Many of Davison's long-running roles operate like that -- they achieve startling results through subtle technique -- but I've also been impressed to see him unleashed in more traditionally bravura performances, including his well-remembered "mad conductor" scene in All Creatures Great and Small: "Out of Practice"; his drunk scene in the second part of Campion: "Death of a Ghost"; his welcoming speech to students in A Very Peculiar Practice: "We Love You, That's Why We're Here"; his departing speech to students in the pilot episode of Hope & Glory; and his gloriously moving breakdown in the first-season conclusion of Distant Shores, which had me weeping alongside him -- and then, when I rewound to watch it again, weeping once more.
(I'll refrain from lingering on At Home With the Braithwaites, the British comedy-drama in which Davison appeared from 2000 to 2003; it's terribly popular in some circles, but I couldn't get much past the first season. To me, creator Sally Wainwright seemed to be telling a very different story from the one she intended; she seemed to find her women admirable without ever showing us why, whereas the men, consistently given short shrift, seemed more sympathetic than she conceived, understood or acknowledged. Once I gave up on the series, I read a quick interview with Wainwright -- in which she admitted that she found women "braver and more complex than men" and noted, "I am just not as excited by men" -- that pretty much explained what I'd felt: she loved her women so much she forgot to give us any reason to love them too. But I will note that there's one blistering confrontation between Amanda Redman and Peter Davison near the end of the first season that's as good as anything I've seen Davison do.)

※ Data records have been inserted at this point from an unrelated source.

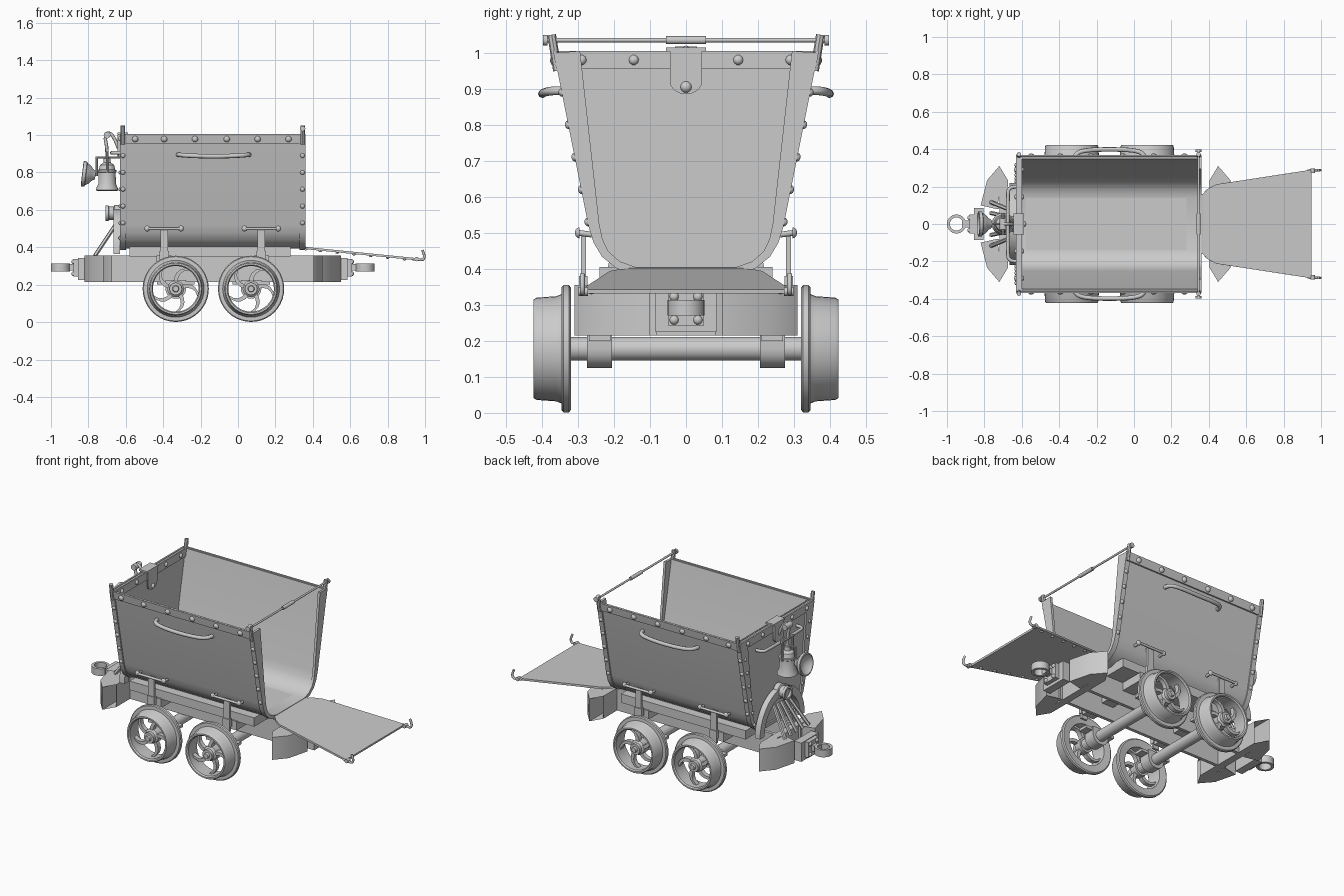
import bpy, bmesh, math
from math import pi, sin, cos, radians
from mathutils import Vector

if "Cube" in bpy.data.objects:
    bpy.data.objects.remove(bpy.data.objects["Cube"])


def make(name, verts, faces):
    me = bpy.data.meshes.new(name)
    me.from_pydata([tuple(v) for v in verts], [], faces)
    bm = bmesh.new()
    bm.from_mesh(me)
    bmesh.ops.remove_doubles(bm, verts=bm.verts, dist=1e-5)
    bmesh.ops.recalc_face_normals(bm, faces=bm.faces)
    bm.to_mesh(me)
    bm.free()
    me.shade_smooth()
    me.set_sharp_from_angle(angle=radians(35))
    ob = bpy.data.objects.new(name, me)
    bpy.context.collection.objects.link(ob)
    return ob


def place(p, h, axis):
    return {'x': (h, p[0], p[1]), 'y': (p[0], h, p[1]), 'z': (p[0], p[1], h)}[axis]


def prism(name, pts, a, b, axis):
    n = len(pts)
    v = [place(p, h, axis) for h in (a, b) for p in pts]
    f = [tuple(range(n)), tuple(range(n, 2 * n))]
    return make(name, v, f + [(i, (i + 1) % n, n + (i + 1) % n, n + i) for i in range(n)])


def box(name, x0, x1, y0, y1, z0, z1):
    return prism(name, [(x0, y0), (x1, y0), (x1, y1), (x0, y1)], z0, z1, 'z')


def band(name, outer, inner, a, b, axis, closed=False):
    """Solid strip between two matching polylines, extruded along an axis."""
    n = len(outer)
    v = [place(p, h, axis) for h in (a, b) for line in (outer, inner) for p in line]
    f = []
    for i in range(n if closed else n - 1):
        j = (i + 1) % n
        f += [(i, j, n + j, n + i), (2*n + i, 2*n + j, 3*n + j, 3*n + i),
              (i, j, 2*n + j, 2*n + i), (n + i, n + j, 3*n + j, 3*n + i)]
    if not closed:
        f += [(k, n + k, 3*n + k, 2*n + k) for k in (0, n - 1)]
    return make(name, v, f)


def lathe(name, prof, origin, direction, seg=32, closed=False):
    """Revolve (radius, height) points about a direction."""
    q = Vector(direction).to_track_quat('Z', 'Y')
    n = len(prof)
    v = [Vector(origin) + q @ Vector((r * cos(2*pi*k/seg), r * sin(2*pi*k/seg), h))
         for k in range(seg) for r, h in prof]
    f = [(k*n + i, k*n + (i + 1) % n, (k + 1) % seg * n + (i + 1) % n, (k + 1) % seg * n + i)
         for k in range(seg) for i in range(n if closed else n - 1)]
    return make(name, v, f)


def rod(name, p, q, r, seg=16):
    d = Vector(q) - Vector(p)
    return lathe(name, [(0, 0), (r, 0), (r, d.length), (0, d.length)], p, d, seg)


def rivet(p, d, r=0.014):
    return lathe("rivet", [(r * cos(t), r * 0.8 * sin(t)) for t in (0, .5, 1.0, pi/2)], p, d, 10)


def tube(name, pts, r):
    cu = bpy.data.curves.new(name, 'CURVE')
    cu.dimensions = '3D'
    cu.bevel_depth, cu.bevel_resolution, cu.use_fill_caps = r, 2, True
    cu.resolution_u = 5
    sp = cu.splines.new('NURBS')
    sp.points.add(len(pts) - 1)
    for s, p in zip(sp.points, pts):
        s.co = (*p, 1)
    sp.use_endpoint_u, sp.order_u = True, 3
    tmp = bpy.data.objects.new(name, cu)
    bpy.context.collection.objects.link(tmp)
    bpy.context.view_layer.objects.active = tmp
    bpy.ops.object.select_all(action='DESELECT')
    tmp.select_set(True)
    bpy.ops.object.convert(target='MESH')


def inset(pts, d):
    out = []
    for i, p in enumerate(pts):
        t = Vector(pts[min(i + 1, len(pts) - 1)]) - Vector(pts[max(i - 1, 0)])
        t.normalize()
        w = d(p) if callable(d) else d
        out.append((p[0] - t.y * w, min(1.005, p[1] + t.x * w)))
    return out


# Hopper: trough shell, rear wall, edge straps and open-end flange
half = [(.36, 1.0), (.264, .52), (.25, .475), (.228, .438), (.19, .408), (.14, .393)]
prof = [(-y, z) for y, z in half] + half[::-1]
side_y = lambda z: .264 + (z - .52) * .2
band("hopper_shell", prof, inset(prof, .012), -.62, .36, 'x')
prism("rear_wall", inset(prof, .004), -.62, -.606, 'x')
width = lambda p: .012 + .055 * max(0, (p[1] - .39) / .61)
band("front_flange", prof, inset(prof, width), .345, .36, 'x')
band("rear_flange", prof, inset(prof, width), -.63, -.62, 'x')
for x in (-.63, .33):
    band("edge_strap", inset(prof, -.007), prof, x, x + .03, 'x')
for x0, x1 in ((-.63, -.62), (-.606, -.598)):
    prism("rear_rim", [(-.35, .955), (.35, .955), (.358, 1.005), (-.358, 1.005)], x0, x1, 'x')
for y in (-.29, -.145, .145, .29):
    rivet((-.63, y, .98), (-1, 0, 0))
    rivet((-.598, y, .98), (1, 0, 0))
for s in (1, -1):
    prism("side_rim", [(s*.351, .955), (s*.36, 1.005), (s*.369, 1.005), (s*.36, .955)], -.62, .36, 'x')
    for x in (-.55, -.395, -.23, -.06, .105, .27):
        rivet((x, s*.364, .978), (0, s, -.2), .017)
    for x in (-.615, .345):
        for z in (.97, .89, .8, .71, .62, .53):
            rivet((x, s * (side_y(z) + .006), z), (0, s, -.2), .013)
        rod("corner_post", (x, s*.357, .95), (x, s*.373, 1.05), .012, 8)
    for z in (.89, .8, .71, .62, .53, .45):
        rivet((-.63, s * (side_y(z) - .022), z), (-1, 0, 0), .011)
    # Side grips
    tube("side_grip", [(-.32, s*.335, .895), (-.32, s*.37, .895), (-.27, s*.395, .89), (-.13, s*.4, .885),
                       (.01, s*.395, .89), (.06, s*.37, .895), (.06, s*.335, .895)], .012)
    # Trunnion posts with retaining bars
    for x in (-.395, .125):
        box("support_post", x - .02, x + .02, s*.285 - .007, s*.285 + .007, .3, .5)
        box("post_foot", x - .025, x + .025, s*.285 - .012, s*.285 + .012, .33, .38)
        tube("retaining_bar", [(x - .09, s*.262, .495), (x - .09, s*.3, .5), (x - .07, s*.3, .5),
                               (x + .07, s*.3, .5), (x + .09, s*.3, .5), (x + .09, s*.262, .495)], .008)
        for e in (-.09, .09):
            rivet((x + e, s*.296, .5), (0, s, 0), .016)

# Spreader rod with turnbuckle over the open end
rod("spreader_rod", (.345, -.39, 1.035), (.345, .39, 1.035), .006)
rod("turnbuckle", (.345, -.055, 1.035), (.345, .055, 1.035), .011)
for s in (1, -1):
    rod("spreader_knob", (.345, s*.385, 1.035), (.345, s*.397, 1.035), .015)

# Dropped tail gate with hooks
g = [(0, .15), (.03, .185), (.08, .212), (.592, .29)]
gate = prism("tail_gate", g + [(x, -y) for x, y in g[::-1]], -.012, 0, 'z')
gate.location, gate.rotation_euler = (.36, 0, .402), (0, .1, 0)
rod("gate_hinge", (.362, -.16, .393), (.362, .16, .393), .01)
for s in (1, -1):
    tube("gate_hook", [(.93, s*.285, .338), (.965, s*.288, .333), (.993, s*.288, .332),
                       (.998, s*.288, .36), (.985, s*.288, .385)], .007)
    rod("hook_eye", (.955, s*.272, .337), (.955, s*.298, .337), .012)
    for i in range(6):
        x = .08 + i * .09
        rivet((.36 + x, s * (.195 + .15 * (x - .08)), .39 - .1 * x), (0, 0, -1), .01)

# Chassis ring, cradle and cross beams
C = -.135
q = [(.585, .31), (.65, .235), (.685, .1)]
qi = [(.54, .235), (.575, .19), (.6, .08)]
ring = lambda k: ([(C + x, y) for x, y in k] + [(C - x, y) for x, y in k[::-1]]
                  + [(C - x, -y) for x, y in k] + [(C + x, -y) for x, y in k[::-1]])
band("chassis_frame", ring(q), ring(qi), .215, .355, 'z', True)
box("cradle", -.58, .28, -.24, .24, .35, .405)
for x in (-.395, .125):
    box("cross_beam", x - .04, x + .04, -.25, .25, .3, .355)

# Couplers at both ends
for s in (1, -1):
    X = lambda d: C + s * d
    box("buffer_block", *sorted((X(.67), X(.72))), -.085, .085, .225, .342)
    box("coupler_plate", *sorted((X(.72), X(.745))), -.05, .05, .243, .338)
    for y in (-.033, .033):
        for z in (.258, .323):
            rivet((X(.745), y, z), (s, 0, 0), .013)
    box("coupler_shank", *sorted((X(.74), X(.785))), -.02, .02, .275, .31)
    lathe("coupler_ring", [(.035, -.022), (.051, -.022), (.051, .022), (.035, .022)],
          (X(.814), 0, .292), (0, 0, 1), 32, True)

# Wheels, axles and bearings
for x in (-.333, .07):
    rod("axle", (x, -.34, .178), (x, .34, .178), .033, 24)
    for s in (1, -1):
        o, d = (x, 0, .178), (0, s, 0)
        lathe("wheel_rim", [(.126, .325), (.17, .32), (.177, .325), (.177, .34), (.172, .345), (.152, .346),
                            (.146, .36), (.142, .415), (.137, .423), (.128, .423), (.122, .415)], o, d, 40, True)
        lathe("wheel_hub", [(0, .33), (.045, .33), (.045, .375), (.033, .385), (.033, .405),
                            (.018, .405), (.015, .418), (0, .418)], o, d, 24)
        for k in range(5):
            rs = [.035, .06, .085, .105, .128]
            edge = lambda w: [(x + r * cos(a), .178 + r * sin(a)) for r in rs
                              for a in [pi/2 + k*2*pi/5 - 70 * (r - .035)**2 + w / r]]
            band("wheel_spoke", edge(.011), edge(-.011), s*.35, s*.378, 'y')
        arc = [(x + .055 * cos(t), .178 + .053 * sin(t)) for t in [-pi * i / 10 for i in range(11)]]
        prism("axle_bearing", [(x - .055, .225), (x + .055, .225)] + arc, s*.205, s*.275, 'y')
        box("bearing_flange", x - .1, x + .1, *sorted((s*.21, s*.27)), .2, .217)

# Rear arch, lamp socket and sloped brace slats
arc = lambda r: [(r * cos(pi*i/24), .365 + r * 1.1 * sin(pi*i/24)) for i in range(25)]
band("rear_arch", arc(.22), arc(.175), -.665, -.63, 'x')
lathe("arch_socket", [(0, 0), (.045, 0), (.045, .03), (.035, .035), (.035, .06), (.042, .062),
                      (.042, .078), (.028, .078), (.026, .065), (0, .065)], (-.63, 0, .582), (-1, 0, 0), 24)
for i in range(5):
    y = (i - 2) * .045
    rod("brace_slat", (-.655, y * .8, .52), (-.765, y * 1.3, .355), .011, 6)
tube("rear_grip", [(-.625, -.2, .905), (-.67, -.2, .905), (-.675, -.15, .905), (-.675, .15, .905),
                   (-.67, .2, .905), (-.625, .2, .905)], .01)

# Bell hanger strap over the rear rim
tab = [(-.045, 1.012), (-.045, .92)] + [(.045 * cos(t), .92 + .035 * sin(t))
       for t in [pi + pi * i / 8 for i in range(1, 8)]] + [(.045, .92), (.045, 1.012)]
for x0, x1 in ((-.598, -.588), (-.645, -.63)):
    prism("hanger_tab", tab, x0, x1, 'x')
box("hanger_cap", -.645, -.588, -.055, .055, 1.003, 1.014)
rivet((-.588, 0, .905), (1, 0, 0), .016)
tube("hanger_arm", [(-.64, 0, .93), (-.66, 0, .99), (-.7, 0, 1.02), (-.712, 0, .98), (-.7, 0, .94), (-.7, 0, .86)], .009)
rod("hanger_knob", (-.7, -.03, 1.0), (-.7, .03, 1.0), .018)

# Bell, yoke and lamp
lathe("bell", [(0, .7), (.05, .7), (.06, .705), (.058, .715), (.047, .74), (.046, .8), (.05, .803), (.05, .812),
               (.044, .815), (.038, .84), (.02, .852), (.018, .875), (0, .878)], (-.7, 0, 0), (0, 0, 1), 32)
for y in (-.05, .05):
    rod("yoke_post", (-.7, y, .8), (-.7, y, .925), .007, 8)
rod("yoke_bar", (-.7, -.058, .92), (-.7, .058, .92), .008, 8)
rod("yoke_arm", (-.755, 0, .88), (-.63, 0, .88), .006, 8)
rod("lamp_drop", (-.755, 0, .885), (-.755, 0, .78), .006, 8)
lathe("lamp", [(0, 0), (.022, 0), (.03, .015), (.048, .03), (.06, .05), (.068, .053), (.068, .07),
               (.06, .072), (.05, .06), (.025, .045), (0, .04)], (-.762, 0, .785), (-1, 0, .12), 32)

It should be noted that Davison remains a gifted actor who, like so many gifted actors, is not always the best judge of his own vehicles -- at least in terms of Doctor Who. His DVD commentaries -- his interviews, too -- are amusing, but his pronouncements are occasionally dubious. While everyone else is praising "Snakedance," he's fixating on the lights being too bright. (They aren't.) He thinks the second-season scripts were the weakest of the bunch. (They're not.) He finds his third season a great improvement over his second. (It isn't.) Most surprisingly, although he stated when he became the Doctor that he was determined not to play him as a superhero, several of the serials he favors most present him just that way: as a straight action-adventure hero, with a few of the subtleties or refinements Davison brought to the role. (He seems unaware how he redefined Doctor Who, leaving an indelible template for his 21st-century counterparts.) But none of that detracts from his work on Who, an accomplishment all the more tremendous when you consider how often he was basically acting alone.